The Third Rail: A Year of Magical Books About Drinking

December is the month of the listicle. Every magazine, newspaper, and Web site has its own series of year-end round-ups. While there may be plenty of best-of lists for books (heck, the New York Times Book Review alone has at least three), they tend to play to the cut-and-dried categories of Fiction, Non-fiction, etc., and as a result, plenty of interesting works get thrown under the bus. After the jump, we’d like to pay tribute to the year’s best books for scholars of the bar, so pull up a stool and get comfortable.


Best Book by Bartenders, for Bartenders
Artisanal Cocktails: Drinks Inspired by the Seasons from the Bar at Cyrus, by Scott Beattie is the type of full-color tome that can be gushed about by fellow mixologists for its inventiveness. And really, seasonal drinks with fresh ingredients make for a great bar theme. It’s not exactly accessible for your average home bar, unless your liquor cabinet includes hearts of palm and edible flowers, but it’s okay to gaze lustily at a glossy image of a “Rhubarbarella” while drinking your more pedestrian but classic Sazerac (rinse your glass in Pernod, add ice, a dash of Simple Syrup, dash of bitters, 2 oz. Rye Whiskey, plus an always in season maraschino cherry).

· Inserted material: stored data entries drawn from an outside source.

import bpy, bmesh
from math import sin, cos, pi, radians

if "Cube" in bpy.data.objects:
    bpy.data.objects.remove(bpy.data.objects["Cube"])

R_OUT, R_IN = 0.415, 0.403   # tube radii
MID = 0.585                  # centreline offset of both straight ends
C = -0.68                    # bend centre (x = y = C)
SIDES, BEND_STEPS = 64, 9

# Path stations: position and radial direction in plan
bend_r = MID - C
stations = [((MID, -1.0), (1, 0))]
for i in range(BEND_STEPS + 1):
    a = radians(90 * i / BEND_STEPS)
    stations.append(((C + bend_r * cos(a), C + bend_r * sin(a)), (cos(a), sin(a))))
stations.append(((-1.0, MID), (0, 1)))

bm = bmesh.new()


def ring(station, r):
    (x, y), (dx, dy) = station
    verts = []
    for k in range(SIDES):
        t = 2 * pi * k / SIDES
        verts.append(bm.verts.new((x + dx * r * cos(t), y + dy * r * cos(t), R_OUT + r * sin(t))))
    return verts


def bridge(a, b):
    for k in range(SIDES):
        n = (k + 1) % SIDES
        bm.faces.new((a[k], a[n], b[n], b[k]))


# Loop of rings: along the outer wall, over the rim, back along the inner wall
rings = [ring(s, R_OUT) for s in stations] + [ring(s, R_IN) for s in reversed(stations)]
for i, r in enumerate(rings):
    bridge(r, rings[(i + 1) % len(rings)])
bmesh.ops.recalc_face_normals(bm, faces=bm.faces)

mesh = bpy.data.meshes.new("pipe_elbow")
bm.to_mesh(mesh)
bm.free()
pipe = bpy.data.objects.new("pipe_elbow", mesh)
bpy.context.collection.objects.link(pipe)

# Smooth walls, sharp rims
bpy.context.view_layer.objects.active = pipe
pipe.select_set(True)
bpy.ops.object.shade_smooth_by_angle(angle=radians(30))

Best Drinking as Destiny
“Willie Hugh passed a milestone when he got drunk on beer for the first time, at the age of nine. He’d accompanied his father, Ira, to Albert’s Place, a beer joint across the county line toward West. Both sat in with Charlie Brown’s band, and little Willie sang a couple numbers. When nobody was looking, he was also knocking back beer.” We think you can guess what Willie we’re talking about here. Joe Nick Patoski’s biography Willie Nelson: An Epic Life also chronicles an epic degree of beer-swilling. Considering some of the other trouble the Red-Headed Stranger has gotten into, perhaps he should have stuck with the beer, or at least Arkansas’ local moonshine, “White Mule.”

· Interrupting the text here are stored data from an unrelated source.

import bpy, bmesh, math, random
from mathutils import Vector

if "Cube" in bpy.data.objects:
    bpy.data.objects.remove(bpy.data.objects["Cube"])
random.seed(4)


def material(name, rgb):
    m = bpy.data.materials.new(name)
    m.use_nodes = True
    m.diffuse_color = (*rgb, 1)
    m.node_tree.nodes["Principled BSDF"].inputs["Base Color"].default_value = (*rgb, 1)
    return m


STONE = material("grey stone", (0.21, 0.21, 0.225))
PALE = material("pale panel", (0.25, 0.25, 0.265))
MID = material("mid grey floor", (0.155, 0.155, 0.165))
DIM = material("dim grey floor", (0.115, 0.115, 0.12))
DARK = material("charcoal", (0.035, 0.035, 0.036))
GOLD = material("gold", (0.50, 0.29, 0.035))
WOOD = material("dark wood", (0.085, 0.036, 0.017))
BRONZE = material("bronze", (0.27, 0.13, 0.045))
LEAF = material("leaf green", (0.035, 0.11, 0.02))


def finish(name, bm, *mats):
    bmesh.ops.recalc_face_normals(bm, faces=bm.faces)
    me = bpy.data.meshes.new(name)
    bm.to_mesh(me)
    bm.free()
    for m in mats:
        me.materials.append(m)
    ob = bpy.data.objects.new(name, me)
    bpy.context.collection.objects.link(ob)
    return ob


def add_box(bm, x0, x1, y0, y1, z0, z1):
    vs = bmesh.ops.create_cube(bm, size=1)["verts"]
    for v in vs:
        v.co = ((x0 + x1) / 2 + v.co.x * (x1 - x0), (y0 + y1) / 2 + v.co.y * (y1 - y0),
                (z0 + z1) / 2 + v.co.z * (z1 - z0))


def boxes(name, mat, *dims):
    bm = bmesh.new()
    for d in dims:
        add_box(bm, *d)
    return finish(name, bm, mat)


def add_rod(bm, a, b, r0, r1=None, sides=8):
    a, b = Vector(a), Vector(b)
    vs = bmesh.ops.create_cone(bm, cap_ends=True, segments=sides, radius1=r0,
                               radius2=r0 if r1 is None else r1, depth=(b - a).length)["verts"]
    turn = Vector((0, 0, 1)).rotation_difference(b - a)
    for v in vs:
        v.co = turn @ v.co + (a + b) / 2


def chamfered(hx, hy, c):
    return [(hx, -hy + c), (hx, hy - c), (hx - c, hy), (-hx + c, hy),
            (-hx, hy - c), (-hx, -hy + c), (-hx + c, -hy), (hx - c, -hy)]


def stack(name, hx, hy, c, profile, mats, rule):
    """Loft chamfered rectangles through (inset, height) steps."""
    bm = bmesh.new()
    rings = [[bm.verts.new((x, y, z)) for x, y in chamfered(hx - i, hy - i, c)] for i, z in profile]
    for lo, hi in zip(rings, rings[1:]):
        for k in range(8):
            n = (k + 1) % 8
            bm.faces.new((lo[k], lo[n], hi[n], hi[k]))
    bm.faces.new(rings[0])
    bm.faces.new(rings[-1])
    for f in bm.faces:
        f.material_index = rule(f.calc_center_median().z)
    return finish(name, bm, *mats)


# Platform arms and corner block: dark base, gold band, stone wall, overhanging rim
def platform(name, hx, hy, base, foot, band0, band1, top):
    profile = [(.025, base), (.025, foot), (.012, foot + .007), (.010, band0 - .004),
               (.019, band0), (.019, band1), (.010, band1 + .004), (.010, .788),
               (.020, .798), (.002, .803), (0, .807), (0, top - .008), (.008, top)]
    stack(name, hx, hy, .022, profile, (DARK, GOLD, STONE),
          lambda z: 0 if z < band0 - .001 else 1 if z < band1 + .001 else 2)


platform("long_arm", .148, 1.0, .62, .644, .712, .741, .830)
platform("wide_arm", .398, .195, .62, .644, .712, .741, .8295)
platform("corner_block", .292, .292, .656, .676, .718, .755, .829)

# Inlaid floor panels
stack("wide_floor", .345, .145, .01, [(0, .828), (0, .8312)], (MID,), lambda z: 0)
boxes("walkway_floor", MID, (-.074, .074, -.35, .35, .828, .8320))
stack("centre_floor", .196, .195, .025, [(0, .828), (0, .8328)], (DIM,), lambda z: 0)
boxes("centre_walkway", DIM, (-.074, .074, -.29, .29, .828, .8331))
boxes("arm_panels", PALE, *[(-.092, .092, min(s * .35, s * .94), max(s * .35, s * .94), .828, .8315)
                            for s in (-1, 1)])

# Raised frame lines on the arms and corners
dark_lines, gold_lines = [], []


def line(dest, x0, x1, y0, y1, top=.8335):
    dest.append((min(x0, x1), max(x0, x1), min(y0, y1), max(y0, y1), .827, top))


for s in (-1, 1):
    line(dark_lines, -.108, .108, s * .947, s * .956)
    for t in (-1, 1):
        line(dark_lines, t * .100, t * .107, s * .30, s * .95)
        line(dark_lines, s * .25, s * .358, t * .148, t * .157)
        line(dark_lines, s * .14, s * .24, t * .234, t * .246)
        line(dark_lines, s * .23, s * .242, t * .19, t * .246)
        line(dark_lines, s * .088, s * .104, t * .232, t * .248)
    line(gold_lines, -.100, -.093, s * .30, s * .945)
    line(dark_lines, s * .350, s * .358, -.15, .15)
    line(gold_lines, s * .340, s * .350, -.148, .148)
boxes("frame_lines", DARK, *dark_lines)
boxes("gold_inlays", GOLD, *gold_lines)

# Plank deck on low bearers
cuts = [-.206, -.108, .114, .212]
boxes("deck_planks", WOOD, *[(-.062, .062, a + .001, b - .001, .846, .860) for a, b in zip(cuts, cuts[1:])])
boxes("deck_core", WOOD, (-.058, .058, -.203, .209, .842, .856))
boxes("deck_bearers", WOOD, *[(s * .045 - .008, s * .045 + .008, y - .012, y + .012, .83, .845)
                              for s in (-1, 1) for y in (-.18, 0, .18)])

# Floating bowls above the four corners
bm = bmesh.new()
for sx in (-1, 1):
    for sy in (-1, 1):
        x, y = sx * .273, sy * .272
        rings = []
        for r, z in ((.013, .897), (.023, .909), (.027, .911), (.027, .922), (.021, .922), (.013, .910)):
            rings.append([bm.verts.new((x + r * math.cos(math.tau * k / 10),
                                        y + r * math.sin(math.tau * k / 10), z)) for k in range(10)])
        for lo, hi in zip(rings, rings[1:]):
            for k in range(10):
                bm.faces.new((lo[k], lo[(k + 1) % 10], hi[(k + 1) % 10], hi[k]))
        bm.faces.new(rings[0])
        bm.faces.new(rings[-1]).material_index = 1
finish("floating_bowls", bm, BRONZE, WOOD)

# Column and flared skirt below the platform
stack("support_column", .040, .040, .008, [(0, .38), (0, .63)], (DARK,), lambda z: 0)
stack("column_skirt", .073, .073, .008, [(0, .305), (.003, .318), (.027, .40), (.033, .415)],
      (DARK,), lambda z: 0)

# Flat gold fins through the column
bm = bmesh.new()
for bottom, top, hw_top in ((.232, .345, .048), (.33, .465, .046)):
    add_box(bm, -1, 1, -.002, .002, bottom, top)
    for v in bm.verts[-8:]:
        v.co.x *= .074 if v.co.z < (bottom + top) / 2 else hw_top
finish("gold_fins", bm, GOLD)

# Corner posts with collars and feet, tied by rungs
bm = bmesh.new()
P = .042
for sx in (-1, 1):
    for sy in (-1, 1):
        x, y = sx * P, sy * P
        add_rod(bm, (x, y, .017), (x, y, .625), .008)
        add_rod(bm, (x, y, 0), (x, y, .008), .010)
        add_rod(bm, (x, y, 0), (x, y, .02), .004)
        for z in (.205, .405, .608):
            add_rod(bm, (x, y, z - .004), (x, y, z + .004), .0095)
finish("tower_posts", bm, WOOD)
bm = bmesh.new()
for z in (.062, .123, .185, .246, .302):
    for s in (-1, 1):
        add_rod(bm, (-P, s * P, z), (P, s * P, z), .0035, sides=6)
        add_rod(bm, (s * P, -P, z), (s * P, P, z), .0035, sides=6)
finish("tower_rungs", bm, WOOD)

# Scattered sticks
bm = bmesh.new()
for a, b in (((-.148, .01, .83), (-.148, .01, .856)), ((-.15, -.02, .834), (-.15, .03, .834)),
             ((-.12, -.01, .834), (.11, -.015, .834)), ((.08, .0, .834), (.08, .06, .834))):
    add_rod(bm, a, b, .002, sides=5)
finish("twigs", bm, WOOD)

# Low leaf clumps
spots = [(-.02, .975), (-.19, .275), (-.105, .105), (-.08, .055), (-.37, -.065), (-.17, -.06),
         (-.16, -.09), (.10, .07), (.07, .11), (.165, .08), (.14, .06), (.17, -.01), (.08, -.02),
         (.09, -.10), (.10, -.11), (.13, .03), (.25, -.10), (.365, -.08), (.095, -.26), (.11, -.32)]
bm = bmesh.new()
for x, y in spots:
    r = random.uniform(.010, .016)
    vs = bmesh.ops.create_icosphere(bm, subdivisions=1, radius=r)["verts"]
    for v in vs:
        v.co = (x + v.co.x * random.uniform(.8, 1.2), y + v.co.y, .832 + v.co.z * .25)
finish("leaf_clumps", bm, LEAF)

Best Literary Drinking
This winner is a reissue, but worth noting. Sir Kingsley Amis may be known first as one of Britain’s finest twentieth-century novelists, but his reputation as a drinker follows as a close second. Amis married these fine attributes into a series of charming, not entirely reliable books, combined and republished this year as Everyday Drinking. His baffling recommendations (a Bloody Mary with no Tabasco, just ketchup?) would probably give Artisanal Cocktail’s Beattie the shakes, but Amis trumps other drink columnists with his humor. On dealing with oenophiles, he suggests “If asked what you think, say breezily, ‘Jolly good,’ as though you always say that whatever it’s like. This may suggest that your mind’s on higher things than wine, like gin or sex.”

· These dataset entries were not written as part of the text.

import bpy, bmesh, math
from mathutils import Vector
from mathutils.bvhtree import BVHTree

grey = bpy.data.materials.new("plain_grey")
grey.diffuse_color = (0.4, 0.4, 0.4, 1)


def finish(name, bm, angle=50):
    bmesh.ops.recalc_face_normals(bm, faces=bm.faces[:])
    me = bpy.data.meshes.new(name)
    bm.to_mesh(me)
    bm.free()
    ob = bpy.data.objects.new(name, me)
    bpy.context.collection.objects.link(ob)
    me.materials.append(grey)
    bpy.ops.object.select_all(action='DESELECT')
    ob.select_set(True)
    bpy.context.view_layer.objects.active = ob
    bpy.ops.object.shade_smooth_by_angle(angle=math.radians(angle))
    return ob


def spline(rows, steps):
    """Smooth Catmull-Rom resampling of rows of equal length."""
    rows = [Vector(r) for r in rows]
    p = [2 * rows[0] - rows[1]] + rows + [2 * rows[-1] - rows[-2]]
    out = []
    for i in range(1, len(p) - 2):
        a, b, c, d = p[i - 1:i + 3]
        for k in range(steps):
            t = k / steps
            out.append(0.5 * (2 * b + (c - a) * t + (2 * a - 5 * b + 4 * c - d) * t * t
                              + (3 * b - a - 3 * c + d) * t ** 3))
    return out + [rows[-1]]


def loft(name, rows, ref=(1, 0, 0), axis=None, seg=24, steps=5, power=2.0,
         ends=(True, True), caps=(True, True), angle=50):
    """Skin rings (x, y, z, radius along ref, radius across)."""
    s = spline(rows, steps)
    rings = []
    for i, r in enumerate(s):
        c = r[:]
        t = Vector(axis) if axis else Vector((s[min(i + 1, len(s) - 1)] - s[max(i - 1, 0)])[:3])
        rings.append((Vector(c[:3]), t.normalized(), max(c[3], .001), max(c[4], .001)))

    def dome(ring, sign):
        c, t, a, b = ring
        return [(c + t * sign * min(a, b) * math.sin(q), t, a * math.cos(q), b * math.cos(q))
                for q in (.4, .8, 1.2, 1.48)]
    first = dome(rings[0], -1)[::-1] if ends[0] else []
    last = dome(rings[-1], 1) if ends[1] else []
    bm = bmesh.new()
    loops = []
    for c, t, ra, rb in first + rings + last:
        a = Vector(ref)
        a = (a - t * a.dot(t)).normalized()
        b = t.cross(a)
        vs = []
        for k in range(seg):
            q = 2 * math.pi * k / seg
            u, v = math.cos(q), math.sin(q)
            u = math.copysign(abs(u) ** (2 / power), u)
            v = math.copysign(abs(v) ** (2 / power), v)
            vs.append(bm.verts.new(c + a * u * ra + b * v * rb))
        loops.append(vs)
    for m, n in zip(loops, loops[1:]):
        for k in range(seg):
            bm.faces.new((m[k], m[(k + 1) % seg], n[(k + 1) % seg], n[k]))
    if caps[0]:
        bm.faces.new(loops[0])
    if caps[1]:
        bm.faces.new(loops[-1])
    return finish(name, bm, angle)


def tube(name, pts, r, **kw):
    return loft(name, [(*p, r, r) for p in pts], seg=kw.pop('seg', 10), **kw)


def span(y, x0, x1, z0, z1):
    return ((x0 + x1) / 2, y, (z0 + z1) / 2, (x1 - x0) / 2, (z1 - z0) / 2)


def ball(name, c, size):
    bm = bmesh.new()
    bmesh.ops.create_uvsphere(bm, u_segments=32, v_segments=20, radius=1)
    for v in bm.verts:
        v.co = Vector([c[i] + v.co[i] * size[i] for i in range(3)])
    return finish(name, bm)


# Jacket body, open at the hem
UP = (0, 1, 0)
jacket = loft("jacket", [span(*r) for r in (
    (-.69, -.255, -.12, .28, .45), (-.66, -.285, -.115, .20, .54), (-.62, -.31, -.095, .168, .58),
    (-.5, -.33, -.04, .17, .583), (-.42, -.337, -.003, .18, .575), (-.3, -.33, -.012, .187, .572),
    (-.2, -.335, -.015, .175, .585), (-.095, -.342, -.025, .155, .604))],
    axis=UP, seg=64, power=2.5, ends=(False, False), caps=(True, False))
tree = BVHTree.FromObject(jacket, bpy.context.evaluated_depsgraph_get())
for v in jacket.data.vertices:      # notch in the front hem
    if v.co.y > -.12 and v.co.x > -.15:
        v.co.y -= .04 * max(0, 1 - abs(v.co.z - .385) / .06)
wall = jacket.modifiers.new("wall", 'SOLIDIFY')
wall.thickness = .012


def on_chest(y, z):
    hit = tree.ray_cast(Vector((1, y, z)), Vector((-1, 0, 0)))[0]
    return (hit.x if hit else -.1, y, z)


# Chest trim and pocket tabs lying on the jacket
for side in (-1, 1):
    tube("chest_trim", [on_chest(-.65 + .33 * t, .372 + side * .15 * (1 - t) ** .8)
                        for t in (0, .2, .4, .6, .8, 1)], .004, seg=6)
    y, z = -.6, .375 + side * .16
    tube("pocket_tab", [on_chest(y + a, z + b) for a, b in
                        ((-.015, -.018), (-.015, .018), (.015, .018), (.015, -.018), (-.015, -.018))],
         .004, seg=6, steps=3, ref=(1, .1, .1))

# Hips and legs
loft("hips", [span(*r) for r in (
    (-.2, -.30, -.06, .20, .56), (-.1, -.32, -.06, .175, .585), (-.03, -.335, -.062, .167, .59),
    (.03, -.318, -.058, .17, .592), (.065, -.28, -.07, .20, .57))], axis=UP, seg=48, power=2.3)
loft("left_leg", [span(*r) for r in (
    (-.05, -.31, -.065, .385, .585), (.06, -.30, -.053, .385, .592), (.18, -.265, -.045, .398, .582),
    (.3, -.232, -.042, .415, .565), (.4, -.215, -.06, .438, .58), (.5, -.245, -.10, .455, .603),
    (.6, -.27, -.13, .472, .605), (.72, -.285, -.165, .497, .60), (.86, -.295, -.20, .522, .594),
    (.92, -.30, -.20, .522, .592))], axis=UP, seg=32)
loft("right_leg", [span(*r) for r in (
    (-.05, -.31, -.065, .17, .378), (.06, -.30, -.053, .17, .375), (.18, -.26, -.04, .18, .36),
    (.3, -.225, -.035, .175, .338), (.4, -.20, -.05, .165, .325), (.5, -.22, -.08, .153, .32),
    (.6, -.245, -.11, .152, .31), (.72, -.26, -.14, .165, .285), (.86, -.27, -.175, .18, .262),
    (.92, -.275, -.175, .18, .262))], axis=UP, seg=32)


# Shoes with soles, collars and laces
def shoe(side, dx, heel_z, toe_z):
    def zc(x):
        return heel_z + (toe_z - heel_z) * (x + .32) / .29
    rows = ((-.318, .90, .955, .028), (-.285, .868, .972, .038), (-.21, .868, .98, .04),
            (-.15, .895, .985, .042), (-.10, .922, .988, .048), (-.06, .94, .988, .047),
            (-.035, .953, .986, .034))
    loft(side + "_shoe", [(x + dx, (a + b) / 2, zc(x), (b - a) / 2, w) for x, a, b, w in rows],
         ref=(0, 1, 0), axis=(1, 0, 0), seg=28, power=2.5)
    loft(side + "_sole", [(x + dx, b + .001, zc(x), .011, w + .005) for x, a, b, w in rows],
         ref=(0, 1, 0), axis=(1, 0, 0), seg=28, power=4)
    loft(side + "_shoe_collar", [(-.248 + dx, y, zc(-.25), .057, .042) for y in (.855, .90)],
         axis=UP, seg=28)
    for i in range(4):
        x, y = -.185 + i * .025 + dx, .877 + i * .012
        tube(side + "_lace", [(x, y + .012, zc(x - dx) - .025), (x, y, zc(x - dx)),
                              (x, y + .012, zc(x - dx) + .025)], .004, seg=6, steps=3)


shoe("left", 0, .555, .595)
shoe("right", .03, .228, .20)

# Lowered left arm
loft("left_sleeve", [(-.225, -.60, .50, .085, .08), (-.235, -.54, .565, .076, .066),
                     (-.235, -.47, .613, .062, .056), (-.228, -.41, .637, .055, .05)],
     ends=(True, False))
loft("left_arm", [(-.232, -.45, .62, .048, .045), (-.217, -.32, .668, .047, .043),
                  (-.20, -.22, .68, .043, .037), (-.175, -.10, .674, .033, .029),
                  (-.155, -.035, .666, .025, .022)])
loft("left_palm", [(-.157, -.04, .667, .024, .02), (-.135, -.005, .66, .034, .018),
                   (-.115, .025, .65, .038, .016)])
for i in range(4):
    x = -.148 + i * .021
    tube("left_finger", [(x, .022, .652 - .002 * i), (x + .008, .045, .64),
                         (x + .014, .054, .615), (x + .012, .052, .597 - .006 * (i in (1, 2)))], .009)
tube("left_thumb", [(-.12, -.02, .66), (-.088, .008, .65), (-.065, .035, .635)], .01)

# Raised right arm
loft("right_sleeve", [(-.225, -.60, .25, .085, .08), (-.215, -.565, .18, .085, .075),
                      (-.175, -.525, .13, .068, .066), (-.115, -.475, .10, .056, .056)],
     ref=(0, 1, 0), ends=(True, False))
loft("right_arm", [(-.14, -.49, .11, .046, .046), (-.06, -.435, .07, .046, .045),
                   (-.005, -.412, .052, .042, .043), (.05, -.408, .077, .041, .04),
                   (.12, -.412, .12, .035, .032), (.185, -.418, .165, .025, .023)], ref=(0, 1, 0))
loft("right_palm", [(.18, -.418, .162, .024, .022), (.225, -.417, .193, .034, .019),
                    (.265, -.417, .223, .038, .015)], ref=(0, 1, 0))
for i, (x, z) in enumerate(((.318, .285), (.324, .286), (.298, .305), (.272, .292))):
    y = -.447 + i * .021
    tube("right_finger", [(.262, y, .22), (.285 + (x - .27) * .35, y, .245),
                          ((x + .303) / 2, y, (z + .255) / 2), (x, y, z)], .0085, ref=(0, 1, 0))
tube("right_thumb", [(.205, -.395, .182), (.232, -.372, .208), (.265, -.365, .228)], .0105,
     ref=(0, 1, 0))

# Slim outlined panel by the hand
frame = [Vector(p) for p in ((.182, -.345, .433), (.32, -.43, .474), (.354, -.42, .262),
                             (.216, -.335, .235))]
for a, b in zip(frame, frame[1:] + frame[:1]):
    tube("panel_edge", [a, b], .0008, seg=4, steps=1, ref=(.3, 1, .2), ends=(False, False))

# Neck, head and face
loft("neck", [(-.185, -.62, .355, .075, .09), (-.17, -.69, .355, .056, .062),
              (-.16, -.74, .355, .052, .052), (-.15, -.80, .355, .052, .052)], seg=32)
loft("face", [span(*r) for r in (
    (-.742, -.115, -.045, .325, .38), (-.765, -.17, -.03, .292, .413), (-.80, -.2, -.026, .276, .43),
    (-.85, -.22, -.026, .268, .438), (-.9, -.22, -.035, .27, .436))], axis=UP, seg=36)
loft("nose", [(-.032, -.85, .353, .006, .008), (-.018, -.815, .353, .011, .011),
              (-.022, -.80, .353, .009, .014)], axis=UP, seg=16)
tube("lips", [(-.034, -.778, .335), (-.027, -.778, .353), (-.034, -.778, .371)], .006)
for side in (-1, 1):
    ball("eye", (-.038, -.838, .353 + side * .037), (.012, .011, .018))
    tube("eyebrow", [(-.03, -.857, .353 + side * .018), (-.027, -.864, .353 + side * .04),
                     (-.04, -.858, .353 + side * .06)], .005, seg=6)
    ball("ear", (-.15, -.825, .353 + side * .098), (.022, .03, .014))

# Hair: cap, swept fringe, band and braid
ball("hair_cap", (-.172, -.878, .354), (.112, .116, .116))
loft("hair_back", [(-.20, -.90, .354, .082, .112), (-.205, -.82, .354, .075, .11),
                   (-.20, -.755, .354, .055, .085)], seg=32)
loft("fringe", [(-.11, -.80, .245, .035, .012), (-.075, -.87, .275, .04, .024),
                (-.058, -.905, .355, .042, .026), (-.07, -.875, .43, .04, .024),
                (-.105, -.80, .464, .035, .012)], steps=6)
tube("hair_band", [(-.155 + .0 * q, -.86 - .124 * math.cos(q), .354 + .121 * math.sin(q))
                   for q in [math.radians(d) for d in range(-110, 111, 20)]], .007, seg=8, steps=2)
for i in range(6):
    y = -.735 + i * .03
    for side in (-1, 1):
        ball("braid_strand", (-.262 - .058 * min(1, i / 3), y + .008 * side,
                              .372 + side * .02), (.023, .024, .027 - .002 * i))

Best Evidence that Wine Snobs are Nuts (a.k.a. the Sideways Award)
The Founding Fathers are a cottage industry in publishing, but 2008 was not especially kind to Thomas Jefferson. While The Hemingses of Monticello chronicled the lives of his “other” family, Benjamin Wallace’s The Billionaire’s Vinegar showed that Americans are lucky there weren’t grape stains on the Declaration of Independence. Readers may question his shopping sprees around the vineyards of Europe, but at least he bought bottles that were meant to be consumed. The contemporary connoisseurs in Wallace’s book prove willing to spend thousands of dollars on wines they never even drink. Amis has written a word or two about these types of people, but nothing we could reprint without getting you in trouble at work.

Best Fictional Bar Scene

Most people picked up Richard Price’s literary crime novel Lush Life for the type of purportedly street-smart dialogue that made The Wire — which Price co-wrote — a critical favorite. As the name suggests, though, there’s more than a little drinking going on here as well. The cover features a well-known bar and Lush Life’s witty play on the clichés of Manhattan’s Lower East Side include plenty of close-to-home descriptions of the neighborhood’s hipster watering holes, such as the No Name, “a slender Chrystie Street bar that had no sign, no listed phone number, and whose clientele were admitted ‘by appointment only,’ buzzed in from behind a scarred narrow door on this obscure stretch of a Chinese-dominated side street; single-batch Cruzan Rum, absinthe, and cocktails made with muddled ginger or ignited sugar cubes the specialties of the house.” Hmm, sound familiar?